Line by line, retype the material exactly and leave each picture out.

+ + + + +

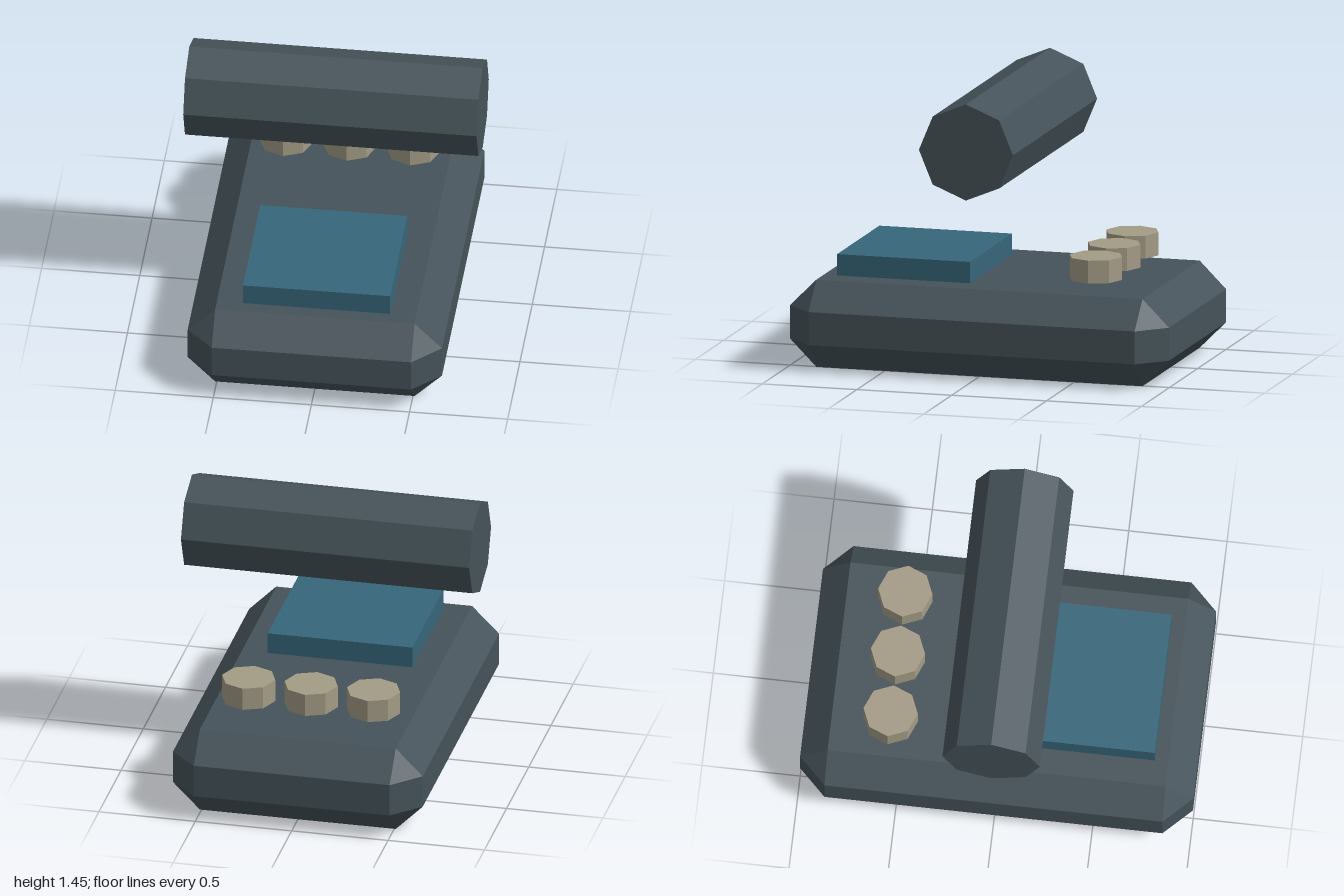
import * as THREE from 'three';
import { ConvexGeometry } from 'three/addons/geometries/ConvexGeometry.js';

const material = (color) => new THREE.MeshStandardMaterial({ color, flatShading: true });

// Box with every edge cut at 45 degrees and triangular corners
function chamferedBox(w, h, d, c) {
  const points = [];
  for (const sx of [-1, 1]) for (const sy of [-1, 1]) for (const sz of [-1, 1]) {
    const x = w / 2, y = h / 2, z = d / 2;
    points.push(
      new THREE.Vector3(sx * x, sy * (y - c), sz * (z - c)),
      new THREE.Vector3(sx * (x - c), sy * y, sz * (z - c)),
      new THREE.Vector3(sx * (x - c), sy * (y - c), sz * z)
    );
  }
  return new ConvexGeometry(points);
}

export function createModel() {
  const model = new THREE.Group();
  const slate = material(0x46535a);
  const blue = material(0x36667a);
  const tan = material(0xa39b85);

  const add = (name, geometry, mat, x, y, z) => {
    const mesh = new THREE.Mesh(geometry, mat);
    mesh.name = name;
    mesh.position.set(x, y, z);
    model.add(mesh);
    return mesh;
  };

  // Chamfered body resting on the ground
  add('body', chamferedBox(1.296, 0.45, 2, 0.14), slate, 0, 0.225, 0);

  // Raised panel towards the front
  add('panel', new THREE.BoxGeometry(0.75, 0.12, 0.7), blue, 0, 0.5, 0.44);

  // Row of three octagonal knobs, hovering just above the body at the back
  const knob = new THREE.CylinderGeometry(0.138, 0.138, 0.118, 8);
  ['rightKnob', 'middleKnob', 'leftKnob'].forEach((name, i) => {
    add(name, knob, tan, (i - 1) * 0.324, 0.562, -0.56);
  });

  // Octagonal bar floating across the model
  const bar = add('handleBar', new THREE.CylinderGeometry(0.248, 0.248, 1.495, 8), slate, 0, 1.203, 0);
  bar.rotation.z = Math.PI / 2;

  return model;
}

+ + + + +

Written response →
import * as THREE from 'three';
import { ConvexGeometry } from 'three/addons/geometries/ConvexGeometry.js';

const material = (color) => new THREE.MeshStandardMaterial({ color, flatShading: true });

// Box with every edge cut at 45 degrees and triangular corners
function chamferedBox(w, h, d, c) {
  const points = [];
  for (const sx of [-1, 1]) for (const sy of [-1, 1]) for (const sz of [-1, 1]) {
    const x = w / 2, y = h / 2, z = d / 2;
    points.push(
      new THREE.Vector3(sx * x, sy * (y - c), sz * (z - c)),
      new THREE.Vector3(sx * (x - c), sy * y, sz * (z - c)),
      new THREE.Vector3(sx * (x - c), sy * (y - c), sz * z)
    );
  }
  return new ConvexGeometry(points);
}

export function createModel() {
  const model = new THREE.Group();
  const slate = material(0x46535a);
  const blue = material(0x36667a);
  const tan = material(0xa39b85);

  const add = (name, geometry, mat, x, y, z) => {
    const mesh = new THREE.Mesh(geometry, mat);
    mesh.name = name;
    mesh.position.set(x, y, z);
    model.add(mesh);
    return mesh;
  };

  // Chamfered body resting on the ground
  add('body', chamferedBox(1.296, 0.45, 2, 0.14), slate, 0, 0.225, 0);

  // Raised panel towards the front
  add('panel', new THREE.BoxGeometry(0.75, 0.12, 0.7), blue, 0, 0.5, 0.44);

  // Row of three octagonal knobs, hovering just above the body at the back
  const knob = new THREE.CylinderGeometry(0.138, 0.138, 0.118, 8);
  ['rightKnob', 'middleKnob', 'leftKnob'].forEach((name, i) => {
    add(name, knob, tan, (i - 1) * 0.324, 0.562, -0.56);
  });

  // Octagonal bar floating across the model
  const bar = add('handleBar', new THREE.CylinderGeometry(0.248, 0.248, 1.495, 8), slate, 0, 1.203, 0);
  bar.rotation.z = Math.PI / 2;

  return model;
}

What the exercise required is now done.